Monkeys with a sad history to make a happy home at Ark Wildlife Park near Boston

Five endangered monkeys with sad back stories - including being left chained up - are to make a new home at an animal sanctuary near Boston.

Dennis, left, and Aurora, pictured as they were found before being rescued. Aurora was left chained up in a garden in Spain, while smugglers attempted to take Dennis across the Serbian border.
Dennis, left, and Aurora, pictured as they were found before being rescued. Aurora was left chained up in a garden in Spain, while smugglers attempted to take Dennis across the Serbian border.

The team at Ark wildlife park in Stickney are now making final preparations for their special new residents.

This Saturday will see the arrival of Dennis and Ciri, two Barbary macaques.

Later this month a further three Barbary macaques will be making the Ark their home - Aurora, Conny and Jana.

The new enclosure waiting for the macaques at Ark Wildlife Park in Stickney.

Advertisement

Dennis was said to have been confiscated at the Serbian border after attempts to smuggle him out of the EU, while Ciri was found abandoned in Spain, after being privately owned.

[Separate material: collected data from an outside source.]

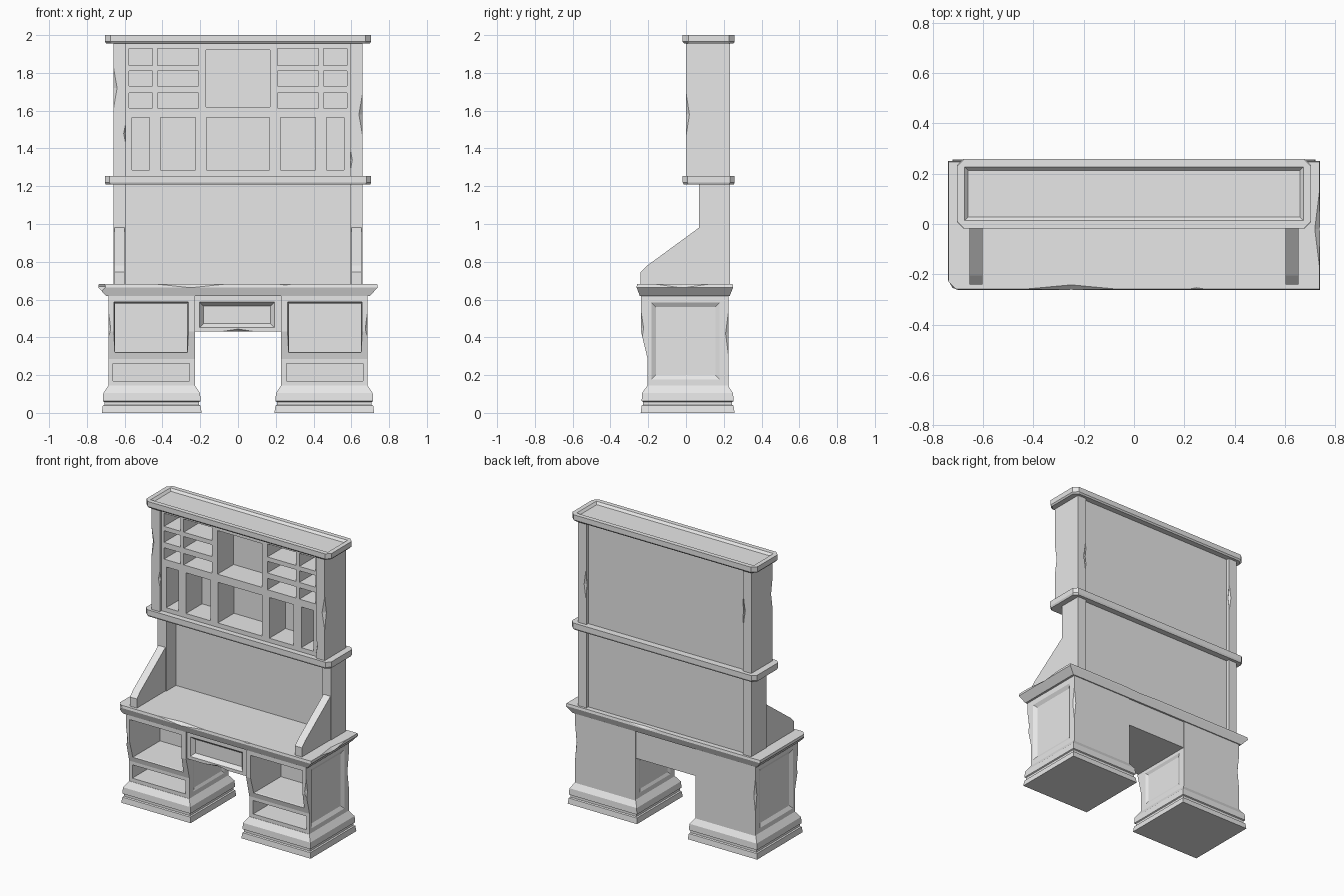
import bpy, bmesh
from mathutils import Vector

cube = bpy.data.objects.get("Cube")
if cube:
    bpy.data.objects.remove(cube, do_unlink=True)

GREY = (0.8, 0.8, 0.8, 1)
mat = bpy.data.materials.new("plain grey")
mat.use_nodes = True
mat.diffuse_color = GREY
mat.node_tree.nodes["Principled BSDF"].inputs["Base Color"].default_value = GREY


def finish(name, bm):
    bmesh.ops.recalc_face_normals(bm, faces=bm.faces)
    mesh = bpy.data.meshes.new(name)
    bm.to_mesh(mesh)
    bm.free()
    mesh.materials.append(mat)
    obj = bpy.data.objects.new(name, mesh)
    bpy.context.collection.objects.link(obj)
    return obj


def loft(name, rings):
    """Skin a stack of point rings and close both ends."""
    bm = bmesh.new()
    loops = [[bm.verts.new(p) for p in ring] for ring in rings]
    n = len(loops[0])
    for a, b in zip(loops, loops[1:]):
        for i in range(n):
            j = (i + 1) % n
            bm.faces.new((a[i], a[j], b[j], b[i]))
    bm.faces.new(loops[0])
    bm.faces.new(loops[-1])
    return finish(name, bm)


def rect(x0, x1, y0, y1, z, grow=0, cut=0):
    """Rectangle at height z, optionally grown and with clipped corners."""
    x0, x1, y0, y1 = x0 - grow, x1 + grow, y0 - grow, y1 + grow
    if not cut:
        return [(x0, y0, z), (x1, y0, z), (x1, y1, z), (x0, y1, z)]
    c = cut
    return [(x0 + c, y0, z), (x1 - c, y0, z), (x1, y0 + c, z), (x1, y1 - c, z),
            (x1 - c, y1, z), (x0 + c, y1, z), (x0, y1 - c, z), (x0, y0 + c, z)]


def box(name, x0, x1, y0, y1, z0, z1):
    return loft(name, [rect(x0, x1, y0, y1, z) for z in (z0, z1)])


def prism(name, profile, x0, x1):
    """Extrude a (y, z) profile along x."""
    return loft(name, [[(x, y, z) for y, z in profile] for x in (x0, x1)])


def front_cut(x0, x1, z0, z1, y0, y1, taper=0):
    """Cutter running back from y0 to y1, narrowing by taper."""
    def ring(y, t):
        return [(x0 + t, y, z0 + t), (x1 - t, y, z0 + t),
                (x1 - t, y, z1 - t), (x0 + t, y, z1 - t)]
    return loft("cutter", [ring(y0, 0), ring(y1, taper)])


def side_cut(x0, x1, y0, y1, z0, z1, taper):
    def ring(x, t):
        return [(x, y0 + t, z0 + t), (x, y1 - t, z0 + t),
                (x, y1 - t, z1 - t), (x, y0 + t, z1 - t)]
    return loft("cutter", [ring(x0, 0), ring(x1, taper)])


def chip(center, radii):
    """Diamond-shaped cutter that knocks a worn chip out of an edge."""
    bm = bmesh.new()
    for axis in range(3):
        for s in (-1, 1):
            p = Vector(center)
            p[axis] += s * radii[axis]
            bm.verts.new(p)
    bmesh.ops.convex_hull(bm, input=bm.verts)
    return finish("cutter", bm)


def carve(obj, cutters):
    for c in cutters:
        c.hide_render = True
        mod = obj.modifiers.new("carve", "BOOLEAN")
        mod.operation, mod.solver, mod.object = "DIFFERENCE", "EXACT", c
    bpy.context.view_layer.update()
    graph = bpy.context.evaluated_depsgraph_get()
    mesh = bpy.data.meshes.new_from_object(obj.evaluated_get(graph))
    obj.modifiers.clear()
    obj.data = mesh
    for c in cutters:
        bpy.data.objects.remove(c, do_unlink=True)


def span(s, a, b):
    return sorted((s * a, s * b))


# Crown with clipped corners and a shallow tray on top
CAP = (-0.705, 0.705, -0.018, 0.258)
crown = loft("crown", [rect(*CAP, 1.955, -0.008, 0.03), rect(*CAP, 1.965, 0, 0.03),
                       rect(*CAP, 2.0, 0, 0.03)])
carve(crown, [loft("cutter", [rect(*CAP, 1.985, -0.045), rect(*CAP, 2.001, -0.03)])])

# Middle ledge below the pigeonholes
loft("middle_ledge", [rect(*CAP, 1.208, -0.006, 0.025), rect(*CAP, 1.22, 0, 0.025),
                      rect(*CAP, 1.255, 0, 0.025)])

# Pigeonhole case with compartments cut from the front
case = box("pigeonhole_case", -0.6, 0.6, 0.02, 0.212, 1.25, 1.957)
holes = [(-0.17, 0.17, 1.62, 1.92), (-0.167, 0.167, 1.285, 1.565)]
for s in (-1, 1):
    for z0, z1 in ((1.84, 1.93), (1.73, 1.81), (1.615, 1.693)):
        holes += [(*span(s, 0.21, 0.427), z0, z1), (*span(s, 0.453, 0.577), z0, z1)]
    holes += [(*span(s, 0.225, 0.41), 1.285, 1.565), (*span(s, 0.468, 0.56), 1.285, 1.565)]
carve(case, [front_cut(*h, 0.0, 0.195) for h in holes])

# Lower back panel
box("back_panel", -0.6, 0.6, 0.175, 0.212, 0.67, 1.22)

# Flared desk top with worn edges
TOP = (-0.74, 0.74, -0.262, 0.25)
desk = loft("desk_top", [rect(-0.7, 0.7, -0.245, 0.232, 0.62), rect(*TOP, 0.665),
                         rect(*TOP, 0.682, -0.003)])
carve(desk, [chip((-0.25, -0.265, 0.684), (0.27, 0.025, 0.024)),
             chip((0.25, -0.265, 0.684), (0.08, 0.014, 0.012)),
             chip((0.742, -0.02, 0.684), (0.025, 0.2, 0.024)),
             chip((-0.742, -0.264, 0.67), (0.045, 0.045, 0.08)),
             chip((0.15, 0.252, 0.684), (0.25, 0.014, 0.018))])

# Centre apron with a sunken drawer front
apron = box("center_apron", -0.24, 0.24, -0.228, 0.22, 0.43, 0.63)
carve(apron, [front_cut(-0.205, 0.195, 0.45, 0.588, -0.23, -0.203, 0.022),
              chip((0, -0.228, 0.43), (0.09, 0.02, 0.014))])

PED = [(-0.203, 0.135), (-0.203, 0.285), (-0.238, 0.43), (-0.238, 0.63),
       (0.225, 0.63), (0.225, 0.135)]
BRACKET = [(-0.24, 0.675), (-0.24, 0.745), (-0.205, 0.78), (0.075, 0.985), (0.075, 0.675)]
# Plinth moulding: height and outward growth
PLINTH = [(0, 0.035), (0.038, 0.03), (0.043, 0.022), (0.058, 0.022), (0.062, 0.03),
          (0.105, 0.027), (0.145, 0)]

for s, side in ((1, "left"), (-1, "right")):
    # Upper and lower posts
    px = span(s, 0.595, 0.66)
    post = box(side + "_upper_post", *px, 0.0, 0.232, 1.25, 1.957)
    z = 1.72 if s < 0 else 1.58
    carve(post, [chip((s * 0.662, -0.002, z), (0.024, 0.022, 0.14)),
                 chip((s * 0.595, -0.002, z - 0.24), (0.012, 0.015, 0.06)),
                 chip((s * 0.6, 0.234, z - 0.05), (0.015, 0.015, 0.11))])
    box(side + "_lower_post", *px, 0.07, 0.232, 0.67, 1.22)

    # Sloping bracket on the desk
    prism(side + "_bracket", BRACKET, *span(s, 0.602, 0.655))

    # Pedestal with open bays and sunken side panels
    x0, x1 = span(s, 0.228, 0.686)
    ped = prism(side + "_pedestal", PED, x0, x1)
    bx = span(s, 0.258, 0.662)
    cuts = [front_cut(*bx, 0.31, 0.592, -0.26, -0.2, 0.012),
            front_cut(bx[0] + 0.012, bx[1] - 0.012, 0.322, 0.58, -0.23, 0.08),
            front_cut(*bx, 0.17, 0.262, -0.24, 0.08),
            side_cut(s * 0.687, s * 0.672, -0.185, 0.18, 0.175, 0.585, 0.025),
            side_cut(s * 0.227, s * 0.237, -0.16, 0.18, 0.175, 0.41, 0.02),
            chip((s * 0.688, 0.227, 0.42), (0.016, 0.02, 0.15)),
            chip((s * 0.688, -0.238, 0.45), (0.014, 0.016, 0.1))]
    carve(ped, cuts)

    # Stepped plinth
    loft(side + "_plinth", [rect(x0, x1, -0.205, 0.222, h, g) for h, g in PLINTH])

Aurora was confiscated from an owner in Spain after reportedly being kept chained up in a garden, while Conny and Jana were found wandering as strays in France and Spain.

The Barbary macaque is native to the Atlas Mountains of Morocco and Algeria, along with a small population that was introduced in Gibraltar.

The animals are classified as endangered, a large part of this resulting from being taken from the wild to be sold as pets, along with habitat loss due to deforestation.

Advertisement

A spokesperson for the Ark said: “The Ark’s ethos is to give homes to animals rescued from the exotic pet trade, with the vast majority of it's residents having come from unsuitable or sometimes illegal homes.

“The macaques have spent many years in captivity, unfortunately these primates would not survive being introduced into the wild, being rescues, many having been found astray either dumped or escaped from their owners we have little to no knowledge of their history, making it impossible to determine if they were taken from the wild or born in captivity to supply the illegal trade in these animals.

"This latest project was made possible as part of a joint project between the Ark and AAP an organisation based in the Netherlands and Spain with a world wide reputation for exotic animal rescue."

This will be the second primate rescue project the Ark has undertaken alongside AAP. In 2019 the sanctuary welcomed four Rhesus macaques, two of these being ex-laboratory monkeys with mental health issues.

Advertisement

The spokesperson added: “Since their arrival the four Rhesus macaques have gone from strength to strength showing great improvements in both physical and mental health, the success of that project laid the foundations for this new rescue project giving homes to the larger cousin of the Rhesus macaque-the Barbary.

“Since the easing of lockdown the Ark has had to start ramping up its rescue programme again, as well as the imminent arrival of these new primates the Ark has recently offered a home to a pair of banded mongoose - Mungo and Jerry – who were found wandering in a town in France.

"Later in the year will see the start of construction of a new nocturnal house to give a home to a group of kinkajous (a South American relative of the raccoon) who were seized from an illegal animal dealer in Germany.”

The Ark has also recently finished construction of a new wildcat house that will welcome more rescued big cats this autumn.